▶ **THE TASK**:
Reproduce the records below exactly from their first line through the line containing "1.80, 1.845, 1.86];", omitting all pictures.

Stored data

# # # # # # #

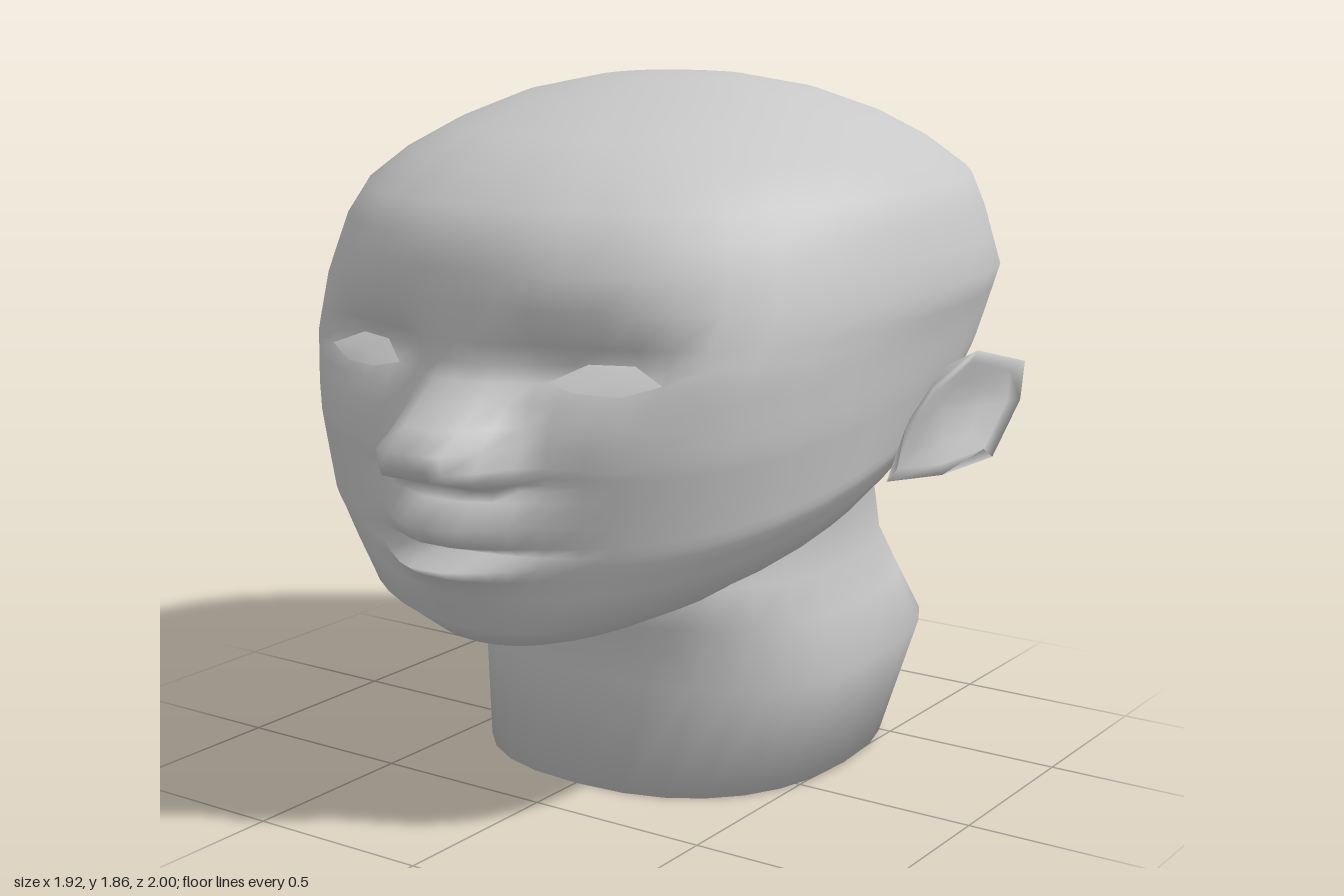
import * as THREE from 'three';
import { mergeVertices } from 'three/addons/utils/BufferGeometryUtils.js';

const V = (x, y, z) => new THREE.Vector3(x, y, z);
const skin = new THREE.MeshStandardMaterial({ color: 0xc8c8c8, side: THREE.DoubleSide });
skin.name = 'clay grey';

// Linear lookup in rows of [t, ...values]
function lookup(table, t) {
  if (t <= table[0][0]) return table[0].slice(1);
  for (let i = 1; i < table.length; i++) {
    const a = table[i - 1], b = table[i];
    if (t <= b[0]) {
      const k = (t - a[0]) / (b[0] - a[0]);
      return a.slice(1).map((v, j) => v + (b[j + 1] - v) * k);
    }
  }
  return table[table.length - 1].slice(1);
}

// Smooth skin over closed rings of equal length
function loft(name, rings) {
  const n = rings[0].length, index = [];
  for (let r = 0; r < rings.length - 1; r++) {
    for (let c = 0; c < n; c++) {
      const d = (c + 1) % n, a = r * n, b = a + n;
      index.push(a + c, a + d, b + d, a + c, b + d, b + c);
    }
  }
  let geo = new THREE.BufferGeometry().setFromPoints(rings.flat());
  geo.setIndex(index);
  geo = mergeVertices(geo, 1e-5);
  geo.computeVertexNormals();
  const mesh = new THREE.Mesh(geo, skin);
  mesh.name = name;
  return mesh;
}

// Head sections: front y, back y, front z, back z, half width, z of widest point, squareness
const headKeys = [
  [0.46, 0.72, 0.34, -0.50, 0.38, 0.00, 2.0],
  [0.50, 0.85, 0.73, -0.69, 0.54, 0.05, 2.0],
  [0.56, 0.91, 0.80, -0.76, 0.66, 0.05, 2.1],
  [0.75, 1.03, 0.80, -0.87, 0.76, 0.05, 2.4],
  [1.00, 1.18, 0.80, -0.99, 0.80, -0.05, 2.75],
  [1.18, 1.26, 0.80, -1.00, 0.82, -0.10, 2.7],
  [1.36, 1.36, 0.80, -0.985, 0.85, -0.15, 2.3],
  [1.51, 1.52, 0.77, -0.92, 0.81, -0.15, 2.15],
  [1.58, 1.61, 0.72, -0.88, 0.775, -0.15, 2.1],
  [1.66, 1.69, 0.62, -0.78, 0.67, -0.14, 2.1],
  [1.73, 1.76, 0.50, -0.66, 0.54, -0.12, 2.05],
  [1.80, 1.82, 0.27, -0.48, 0.39, -0.10, 2.0],
  [1.845, 1.855, 0.08, -0.30, 0.20, -0.10, 2.0],
  [1.86, 1.86, -0.10, -0.10, 0, -0.10, 2.0],
];
const headRows = [0.46, 0.50, 0.56, 0.65, 0.70, 0.735, 0.76, 0.785, 0.84, 0.90, 0.925, 0.942, 0.96,
  0.985, 1.03, 1.08, 1.13, 1.18, 1.22, 1.27, 1.36, 1.44, 1.51, 1.58, 1.66, 1.73, 1.80, 1.845, 1.86];

// Face relief: nose depth with core and outer half widths, lips depth, socket depth
const noseKeys = [[0.90, 0, 0.08, 0.20], [0.925, 0.06, 0.12, 0.20], [0.942, 0.11, 0.13, 0.20],
  [0.96, 0.17, 0.12, 0.21], [0.985, 0.18, 0.11, 0.21], [1.03, 0.20, 0.09, 0.20], [1.20, 0, 0.04, 0.13]];
const lipKeys = [[0.56, 0], [0.65, 0.025], [0.70, 0.08], [0.735, 0.14], [0.76, 0.01], [0.785, 0.09],
  [0.84, 0.15], [0.90, 0.08], [0.942, 0]];
const socketKeys = [[1.0, 0], [1.08, -0.01], [1.18, -0.055], [1.22, -0.10], [1.27, -0.05], [1.36, 0]];
const socketSpan = [[0.08, 0], [0.22, 1], [0.42, 1], [0.60, 0]];

function relief(x, t) {
  const [nose, core, outer] = lookup(noseKeys, t);
  const onNose = THREE.MathUtils.clamp((outer - x) / (outer - core), 0, 1);
  const onLips = THREE.MathUtils.clamp((0.27 - x) / 0.21, 0, 1);
  return Math.max(nose * onNose, lookup(lipKeys, t)[0] * onLips)
    + lookup(socketKeys, t)[0] * lookup(socketSpan, x)[0];
}

// Front surface depth for a fraction u of the half width
function frontZ(u, [, zF, , , zc, n]) {
  return zc + (zF - zc) * Math.pow(1 - Math.pow(u, n), 1 / n);
}

function faceZ(x, y) {
  const key = lookup(headKeys, y);
  return frontZ(x / key[3], key) + relief(x, y);
}

// Close a half ring (front to back on +x) with its mirror image
function mirrorRing(half) {
  return [...half, ...half.slice(1, -1).reverse().map((p) => V(-p.x, p.y, p.z))];
}

const frontSteps = [0, 0.06, 0.12, 0.18, 0.24, 0.32, 0.44, 0.53, 0.62, 0.72, 0.82, 0.91, 0.97, 0.995, 1];

// Sections rise from the chin to the ears, then level off towards the nape
function headRing(t) {
  const key = lookup(headKeys, t), [yB, zF, zB, w, zc] = key;
  const height = (z) => yB + (t - yB) * Math.pow(Math.max(0, (z - zB) / (zF - zB || 1)), 1.6);
  const half = frontSteps.map((u) => {
    const z = frontZ(u, key);
    return V(u * w, height(z), z + (z > 0.3 ? relief(u * w, t) : 0));
  });
  for (let i = 1; i <= 7; i++) {
    const a = i / 7 * Math.PI / 2, z = zc - (zc - zB) * Math.pow(Math.sin(a), 0.9);
    half.push(V(i < 7 ? w * Math.pow(Math.cos(a), 0.9) : 0, height(z), z));
  }
  return mirrorRing(half);
}

// Neck sections: front y, back y, front z, back z, half width, roundness of the back
const neckKeys = [
  [0, 0.01, 0.33, -0.73, 0.52, 0.8],
  [0.28, 0.34, 0.25, -0.82, 0.59, 0.66],
  [0.46, 0.47, 0.32, -0.75, 0.55, 0.72],
  [0.56, 0.60, 0.30, -0.68, 0.525, 0.8],
  [0.72, 0.81, 0.22, -0.68, 0.50, 0.85],
  [0.86, 0.98, 0.15, -0.75, 0.59, 0.9],
];

function neckRing([yF, yB, zF, zB, w, round]) {
  const half = [], zc = -0.2, steps = 14;
  for (let i = 0; i <= steps; i++) {
    const a = i / steps * Math.PI, c = Math.cos(a), e = c > 0 ? 0.85 : round;
    const z = zc + (c > 0 ? zF - zc : zc - zB) * Math.sign(c) * Math.pow(Math.abs(c), e);
    const x = i % steps ? w * Math.pow(Math.sin(a), e) : 0;
    half.push(V(x, yB + (yF - yB) * (z - zB) / (zF - zB), z));
  }
  return mirrorRing(half);
}

// Neck with its underside drawn together at the middle
function neck() {
  const rings = neckKeys.map(neckRing);
  const middle = rings[0].map(() => V(0, 0.005, -0.2));
  return loft('neck', [middle, ...rings]);
}

// Ear: a cupped shell from the skull out to the rim and into the hollow
const earRim = [[0.79, 1.01, 0], [0.74, 0.865, 0], [0.85, 0.88, -0.09], [0.93, 0.915, -0.21],
  [0.955, 1.05, -0.31], [0.96, 1.15, -0.32], [0.89, 1.19, -0.19], [0.82, 1.10, -0.09]];

function ear(name, side) {
  const rim = earRim.map((p) => V(...p));
  const hollow = V(0.825, 1.03, -0.14), root = V(0.72, 1.10, -0.27);
  const toward = (q, k) => rim.map((p) => p.clone().lerp(q, k));
  const rings = [toward(root, 0.8), toward(root, 0.2), rim, toward(hollow, 0.18), toward(hollow, 0.5), toward(hollow, 1)];
  if (side < 0) rings.forEach((r) => { r.forEach((p) => { p.x *= -1; }); r.reverse(); });
  return loft(name, rings);
}

// Eye: a thin almond set between the lids, its lower edge standing forward
const eyeOutline = [[0.23, 1.185, 0.012], [0.31, 1.168, 0.02], [0.42, 1.165, 0.02],
  [0.51, 1.195, 0.012], [0.42, 1.23, 0.006], [0.31, 1.228, 0.006]];

function eye(name, side) {
  const ring = eyeOutline.map(([x, y, lift]) => V(side * x, y, faceZ(x, y) + lift));
  if (side < 0) ring.reverse();
  const middle = V(side * 0.365, 1.197, faceZ(0.365, 1.197) + 0.022);
  return loft(name, [ring, ring.map(() => middle.clone())]);
}

export function createModel() {
  const group = new THREE.Group();
  group.name = 'head bust';
  group.add(
    loft('head', headRows.map(headRing)),
    neck(),
    ear('leftEar', 1), ear('rightEar', -1),
    eye('leftEye', 1), eye('rightEye', -1),
  );
  return group;
}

# # # # # # #

▶ **YOUR RESPONSE**:
import * as THREE from 'three';
import { mergeVertices } from 'three/addons/utils/BufferGeometryUtils.js';

const V = (x, y, z) => new THREE.Vector3(x, y, z);
const skin = new THREE.MeshStandardMaterial({ color: 0xc8c8c8, side: THREE.DoubleSide });
skin.name = 'clay grey';

// Linear lookup in rows of [t, ...values]
function lookup(table, t) {
  if (t <= table[0][0]) return table[0].slice(1);
  for (let i = 1; i < table.length; i++) {
    const a = table[i - 1], b = table[i];
    if (t <= b[0]) {
      const k = (t - a[0]) / (b[0] - a[0]);
      return a.slice(1).map((v, j) => v + (b[j + 1] - v) * k);
    }
  }
  return table[table.length - 1].slice(1);
}

// Smooth skin over closed rings of equal length
function loft(name, rings) {
  const n = rings[0].length, index = [];
  for (let r = 0; r < rings.length - 1; r++) {
    for (let c = 0; c < n; c++) {
      const d = (c + 1) % n, a = r * n, b = a + n;
      index.push(a + c, a + d, b + d, a + c, b + d, b + c);
    }
  }
  let geo = new THREE.BufferGeometry().setFromPoints(rings.flat());
  geo.setIndex(index);
  geo = mergeVertices(geo, 1e-5);
  geo.computeVertexNormals();
  const mesh = new THREE.Mesh(geo, skin);
  mesh.name = name;
  return mesh;
}

// Head sections: front y, back y, front z, back z, half width, z of widest point, squareness
const headKeys = [
  [0.46, 0.72, 0.34, -0.50, 0.38, 0.00, 2.0],
  [0.50, 0.85, 0.73, -0.69, 0.54, 0.05, 2.0],
  [0.56, 0.91, 0.80, -0.76, 0.66, 0.05, 2.1],
  [0.75, 1.03, 0.80, -0.87, 0.76, 0.05, 2.4],
  [1.00, 1.18, 0.80, -0.99, 0.80, -0.05, 2.75],
  [1.18, 1.26, 0.80, -1.00, 0.82, -0.10, 2.7],
  [1.36, 1.36, 0.80, -0.985, 0.85, -0.15, 2.3],
  [1.51, 1.52, 0.77, -0.92, 0.81, -0.15, 2.15],
  [1.58, 1.61, 0.72, -0.88, 0.775, -0.15, 2.1],
  [1.66, 1.69, 0.62, -0.78, 0.67, -0.14, 2.1],
  [1.73, 1.76, 0.50, -0.66, 0.54, -0.12, 2.05],
  [1.80, 1.82, 0.27, -0.48, 0.39, -0.10, 2.0],
  [1.845, 1.855, 0.08, -0.30, 0.20, -0.10, 2.0],
  [1.86, 1.86, -0.10, -0.10, 0, -0.10, 2.0],
];
const headRows = [0.46, 0.50, 0.56, 0.65, 0.70, 0.735, 0.76, 0.785, 0.84, 0.90, 0.925, 0.942, 0.96,
  0.985, 1.03, 1.08, 1.13, 1.18, 1.22, 1.27, 1.36, 1.44, 1.51, 1.58, 1.66, 1.73, 1.80, 1.845, 1.86];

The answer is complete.